[Task requirements]
Which lines of the records below contain the word "grey"? Show each one.

[Data records]
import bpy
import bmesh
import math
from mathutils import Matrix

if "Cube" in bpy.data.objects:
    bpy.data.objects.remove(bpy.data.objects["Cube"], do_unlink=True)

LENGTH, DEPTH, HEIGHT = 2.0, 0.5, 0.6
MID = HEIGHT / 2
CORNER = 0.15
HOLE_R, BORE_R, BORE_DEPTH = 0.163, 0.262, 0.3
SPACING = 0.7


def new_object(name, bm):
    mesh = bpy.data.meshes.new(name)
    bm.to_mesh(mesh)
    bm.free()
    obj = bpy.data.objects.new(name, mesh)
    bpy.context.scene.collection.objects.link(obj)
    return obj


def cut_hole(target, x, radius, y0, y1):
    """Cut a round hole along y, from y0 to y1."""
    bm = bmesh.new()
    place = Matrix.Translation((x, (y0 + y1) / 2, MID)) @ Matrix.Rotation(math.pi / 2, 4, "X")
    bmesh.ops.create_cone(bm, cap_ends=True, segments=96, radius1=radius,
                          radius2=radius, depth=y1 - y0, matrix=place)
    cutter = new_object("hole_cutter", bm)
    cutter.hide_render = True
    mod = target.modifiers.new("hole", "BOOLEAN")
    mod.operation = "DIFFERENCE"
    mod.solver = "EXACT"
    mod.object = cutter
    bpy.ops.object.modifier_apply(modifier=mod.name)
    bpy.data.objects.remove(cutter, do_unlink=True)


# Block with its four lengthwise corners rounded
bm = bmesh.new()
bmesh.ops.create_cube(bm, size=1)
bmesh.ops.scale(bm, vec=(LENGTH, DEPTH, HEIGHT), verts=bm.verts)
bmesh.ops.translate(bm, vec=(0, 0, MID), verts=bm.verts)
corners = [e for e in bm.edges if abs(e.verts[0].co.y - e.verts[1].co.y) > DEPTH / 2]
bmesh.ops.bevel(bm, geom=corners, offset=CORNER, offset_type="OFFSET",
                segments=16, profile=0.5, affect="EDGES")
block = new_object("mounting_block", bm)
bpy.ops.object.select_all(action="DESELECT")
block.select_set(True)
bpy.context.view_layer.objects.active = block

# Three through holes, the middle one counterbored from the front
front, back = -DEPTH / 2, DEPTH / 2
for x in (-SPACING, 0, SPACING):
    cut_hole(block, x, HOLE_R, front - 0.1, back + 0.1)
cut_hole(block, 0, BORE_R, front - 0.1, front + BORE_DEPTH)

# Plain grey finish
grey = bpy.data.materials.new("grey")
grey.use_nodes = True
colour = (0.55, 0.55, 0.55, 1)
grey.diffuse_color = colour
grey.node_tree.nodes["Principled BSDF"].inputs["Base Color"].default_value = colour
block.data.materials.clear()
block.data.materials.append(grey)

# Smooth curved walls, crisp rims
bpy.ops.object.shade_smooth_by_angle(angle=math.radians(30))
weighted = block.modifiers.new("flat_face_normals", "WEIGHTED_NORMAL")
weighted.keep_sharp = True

[Final answer]
# Plain grey finish
grey = bpy.data.materials.new("grey")
grey.use_nodes = True
grey.diffuse_color = colour
grey.node_tree.nodes["Principled BSDF"].inputs["Base Color"].default_value = colour
block.data.materials.append(grey)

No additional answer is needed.